The first census did not count everyone. In the 1790 census, there were only four questions. One question was a compound question, resulting in five essential pieces of information.
The 1790 census sought to determine the makeup of each household based on counting only:
- Free White males of 16 years and upward
- Free White males under 16 years
- Free White females
- All other free persons
Free white females were not differentiated by age. Free persons who were not white were not differentiated by gender. Slaves were not differentiated by age or gender.
What Happened to the Records from the First Census?
All the schedules for each state were filed with the State Department. These included summaries for each of the counties within the states. In many cases, information on individual towns was included as well.
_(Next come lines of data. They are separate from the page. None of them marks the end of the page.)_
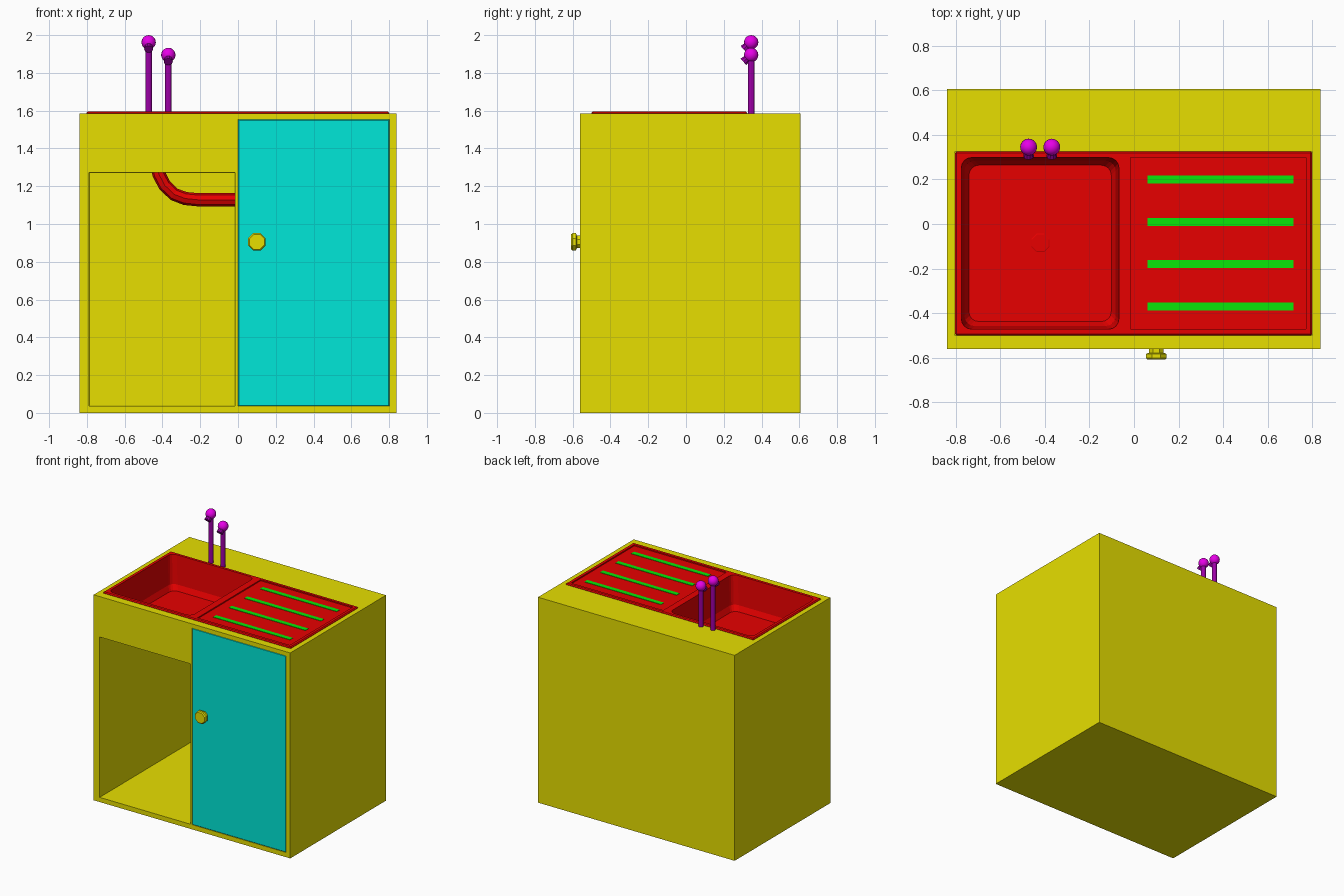
import bpy, bmesh, math
from mathutils import Vector

if "Cube" in bpy.data.objects:
    bpy.data.objects.remove(bpy.data.objects["Cube"], do_unlink=True)


def material(name, rgb):
    m = bpy.data.materials.new(name)
    m.use_nodes = True
    m.diffuse_color = (*rgb, 1)
    m.node_tree.nodes["Principled BSDF"].inputs["Base Color"].default_value = (*rgb, 1)
    return m


YELLOW = material("yellow", (0.8, 0.74, 0))
TEAL = material("teal", (0, 0.8, 0.69))
RED = material("red", (0.8, 0, 0))
GREEN = material("green", (0.003, 0.8, 0.003))
MAGENTA = material("magenta", (0.8, 0, 0.8))
PURPLE = material("purple", (0.33, 0, 0.38))


def finish(bm, name, mat, smooth=False):
    bmesh.ops.recalc_face_normals(bm, faces=bm.faces)
    mesh = bpy.data.meshes.new(name)
    bm.to_mesh(mesh)
    bm.free()
    if mat:
        mesh.materials.append(mat)
    ob = bpy.data.objects.new(name, mesh)
    bpy.context.collection.objects.link(ob)
    if smooth:
        mesh.shade_smooth()
    return ob


def loft(name, rings, mat=None):
    """Skin a stack of equal-sized point rings and cap both ends."""
    bm = bmesh.new()
    rows = [[bm.verts.new(p) for p in ring] for ring in rings]
    n = len(rows[0])
    for a, b in zip(rows, rows[1:]):
        for i in range(n):
            j = (i + 1) % n
            bm.faces.new((a[i], a[j], b[j], b[i]))
    bm.faces.new(rows[0])
    bm.faces.new(rows[-1])
    return finish(bm, name, mat)


def box(name, x, y, z, mat=None):
    return loft(name, [[(x[0], y[0], h), (x[1], y[0], h), (x[1], y[1], h), (x[0], y[1], h)]
                       for h in z], mat)


def rounded(x, y, z, r, inset):
    """Rounded rectangle ring at height z, shrunk by inset."""
    pts = []
    for k, (sx, sy) in enumerate([(1, 1), (0, 1), (0, 0), (1, 0)]):
        cx = x[1] - r - inset if sx else x[0] + r + inset
        cy = y[1] - r - inset if sy else y[0] + r + inset
        for s in range(5):
            a = math.pi / 2 * (k + s / 4)
            pts.append((cx + r * math.cos(a), cy + r * math.sin(a), z))
    return pts


def lathe(name, profile, start, axis, sides, mat, turn=0.0):
    """Turned part: profile holds (radius, distance along axis)."""
    rot = Vector(axis).to_track_quat('Z', 'Y').to_matrix()
    angles = [2 * math.pi * i / sides + turn for i in range(sides)]
    return loft(name, [[Vector(start) + rot @ Vector((r * math.cos(a), r * math.sin(a), d))
                        for a in angles] for r, d in profile], mat)


def cut(ob, cutter):
    mod = ob.modifiers.new("cut", 'BOOLEAN')
    mod.operation = 'DIFFERENCE'
    mod.solver = 'EXACT'
    mod.object = cutter
    bpy.context.view_layer.objects.active = ob
    bpy.ops.object.modifier_apply(modifier=mod.name)
    bpy.data.objects.remove(cutter, do_unlink=True)


def bevel(ob, width):
    mod = ob.modifiers.new("bevel", 'BEVEL')
    mod.width = width
    mod.segments = 1
    bpy.context.view_layer.objects.active = ob
    bpy.ops.object.modifier_apply(modifier=mod.name)


# Cabinet body with open compartment, door recess and sink pocket
FRONT, BACK, TOP = -0.56, 0.607, 1.585
SINK_X, SINK_Y = (-0.803, 0.80), (-0.50, 0.325)
DOOR_X, DOOR_Z = (0, 0.802), (0.036, 1.552)
cabinet = box("cabinet", (-0.84, 0.838), (FRONT, BACK), (0, TOP), YELLOW)
compartment = loft("compartment_cutter", [
    [(-0.788 + t, y, 0.036 + t), (-0.015 - t, y, 0.036 + t),
     (-0.015 - t, y, 1.273 - t), (-0.788 + t, y, 1.273 - t)]
    for y, t in ((FRONT - 0.01, 0), (0.57, 0.004))])
cut(cabinet, compartment)
cut(cabinet, box("door_cutter", DOOR_X, (FRONT - 0.1, FRONT + 0.02), DOOR_Z))
cut(cabinet, box("sink_cutter", SINK_X, SINK_Y, (1.3, 1.8)))

# Door and knob
door = box("door", DOOR_X, (FRONT, FRONT + 0.02), DOOR_Z, TEAL)
bevel(door, 0.004)
lathe("door_knob", [(0.036, 0), (0.036, 0.018), (0.05, 0.023), (0.05, 0.041), (0.043, 0.049)],
      (0.10, FRONT, 0.905), (0, -1, 0), 8, YELLOW, math.pi / 8)

# Sink unit with basin and shallow draining board
FLOOR, BOARD = 1.335, 1.586
sink = box("sink", SINK_X, SINK_Y, (1.3, 1.595), RED)
bevel(sink, 0.007)
basin = [(1.7, 0), (1.595, 0), (1.375, 0.014), (FLOOR, 0.034)]
cut(sink, loft("basin_cutter", [rounded((-0.775, -0.068), (-0.472, 0.298), z, 0.045, inset)
                                for z, inset in basin]))
cut(sink, box("board_cutter", (-0.015, 0.772), (-0.472, 0.298), (BOARD, 1.7)))
lathe("drain", [(0.045, 0), (0.045, 0.004), (0.04, 0.006)],
      (-0.42, -0.085, FLOOR), (0, 0, 1), 8, RED, math.pi / 8)

# Draining stripes
for i in range(4):
    y = -0.37 + 0.19 * i
    box(f"drain_stripe_{i + 1}", (0.06, 0.715), (y - 0.018, y + 0.018),
        (BOARD - 0.002, BOARD + 0.003), GREEN)

# Waste pipe
curve = bpy.data.curves.new("waste_pipe", 'CURVE')
curve.dimensions = '3D'
curve.bevel_depth = 0.035
curve.bevel_resolution = 2
path = [(-0.43, 1.31), (-0.418, 1.262), (-0.388, 1.205), (-0.338, 1.157),
        (-0.28, 1.135), (-0.21, 1.128), (0.0, 1.128)]
spline = curve.splines.new('POLY')
spline.points.add(len(path) - 1)
for p, (x, z) in zip(spline.points, path):
    p.co = (x, -0.085, z, 1)
spline.use_smooth = False
curve.materials.append(RED)
bpy.context.collection.objects.link(bpy.data.objects.new("waste_pipe", curve))

# Pair of taps: post, ball and short angled spout
for side, x, z in (("right", -0.473, 1.962), ("left", -0.369, 1.895)):
    y = 0.345
    lathe(f"{side}_tap_post", [(0.018, 0), (0.018, z - TOP)], (x, y, TOP), (0, 0, 1), 12, PURPLE)
    bm = bmesh.new()
    bmesh.ops.create_uvsphere(bm, u_segments=16, v_segments=10, radius=0.038)
    bmesh.ops.translate(bm, verts=bm.verts, vec=(x, y, z))
    finish(bm, f"{side}_tap_ball", MAGENTA, True)
    lathe(f"{side}_tap_spout", [(0.016, 0), (0.024, 0.055)], (x, y, z), (0, -0.75, -0.66),
          10, PURPLE)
The First Census of the United States (1790) contained an enumeration of the inhabitants of the present states of:
Vermont and Virginia
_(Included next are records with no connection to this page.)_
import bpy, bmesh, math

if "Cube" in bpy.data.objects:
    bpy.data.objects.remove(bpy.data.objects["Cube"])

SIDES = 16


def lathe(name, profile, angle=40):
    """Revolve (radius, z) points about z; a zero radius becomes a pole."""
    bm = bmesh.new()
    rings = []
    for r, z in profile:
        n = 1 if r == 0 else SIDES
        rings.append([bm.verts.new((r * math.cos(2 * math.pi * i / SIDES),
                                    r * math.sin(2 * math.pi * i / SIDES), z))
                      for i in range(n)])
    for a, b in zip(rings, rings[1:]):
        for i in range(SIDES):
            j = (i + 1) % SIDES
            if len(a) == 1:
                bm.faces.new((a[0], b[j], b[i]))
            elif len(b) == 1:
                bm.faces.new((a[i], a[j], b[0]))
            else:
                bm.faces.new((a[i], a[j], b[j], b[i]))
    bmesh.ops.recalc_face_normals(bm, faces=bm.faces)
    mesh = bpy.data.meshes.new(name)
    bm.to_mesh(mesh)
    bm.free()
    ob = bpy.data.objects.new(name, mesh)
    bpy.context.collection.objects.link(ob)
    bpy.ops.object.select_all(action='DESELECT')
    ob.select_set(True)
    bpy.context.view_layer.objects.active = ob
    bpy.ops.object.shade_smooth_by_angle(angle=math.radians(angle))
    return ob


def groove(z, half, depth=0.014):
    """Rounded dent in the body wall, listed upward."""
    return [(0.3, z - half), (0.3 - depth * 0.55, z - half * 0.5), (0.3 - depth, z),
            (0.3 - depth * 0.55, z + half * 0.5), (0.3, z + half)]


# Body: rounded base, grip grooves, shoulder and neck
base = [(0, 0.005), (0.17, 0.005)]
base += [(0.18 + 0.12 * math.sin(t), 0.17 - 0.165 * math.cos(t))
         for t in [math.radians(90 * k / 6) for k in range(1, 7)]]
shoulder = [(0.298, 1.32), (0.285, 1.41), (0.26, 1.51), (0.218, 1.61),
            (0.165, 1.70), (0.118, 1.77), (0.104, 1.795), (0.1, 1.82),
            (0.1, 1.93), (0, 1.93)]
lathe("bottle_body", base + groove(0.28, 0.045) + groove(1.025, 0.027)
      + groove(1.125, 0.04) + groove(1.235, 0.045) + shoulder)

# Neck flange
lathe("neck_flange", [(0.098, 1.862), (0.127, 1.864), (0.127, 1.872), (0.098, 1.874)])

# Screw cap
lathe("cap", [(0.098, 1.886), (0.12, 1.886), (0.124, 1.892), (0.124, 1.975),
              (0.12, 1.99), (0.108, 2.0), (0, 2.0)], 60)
Records are not now complete, unfortunately. The British burned the nation's capitol building in Washington during the War of 1812. The first census records were stored in that building. In that fire, the returns for several states were destroyed. The states' records that were destroyed included Delaware, Georgia, Kentucky, New Jersey, Tennessee, and Virginia.
The records that still exist can be viewed in digital form on the website for the U.S. Census Bureau (Census.gov) under the publications tab.
Who actually took the first U.S. Census?
The first U.S. Census was taken under the direction of Thomas Jefferson, who was at that time the Secretary of State. US Marshalls were charged with the responsibility of visiting every household and asking the required questions.
Who was President during the first U.S. Census?
George Washington was President during the first U.S. Census.
How many people were in the first U.S. Census?
The final count in the 1790 Census was around 3.9 million. Both Thomas Jefferson and George Washington were disappointed in this, and believed it to be far too low a number.
Did the first U.S. Census include slaves?
Yes. The last question asked by U.S. Marshals on the 1790 Census was to determine the number of slaves in a household.
US Census Bureau Staff. "History." United States Census Bureau. Revised December 30, 2019. Accessed February 3, 2020. www.census.gov/history
This content is accurate and true to the best of the author’s knowledge and is not meant to substitute for formal and individualized advice from a qualified professional.
© 2020 Jule Romans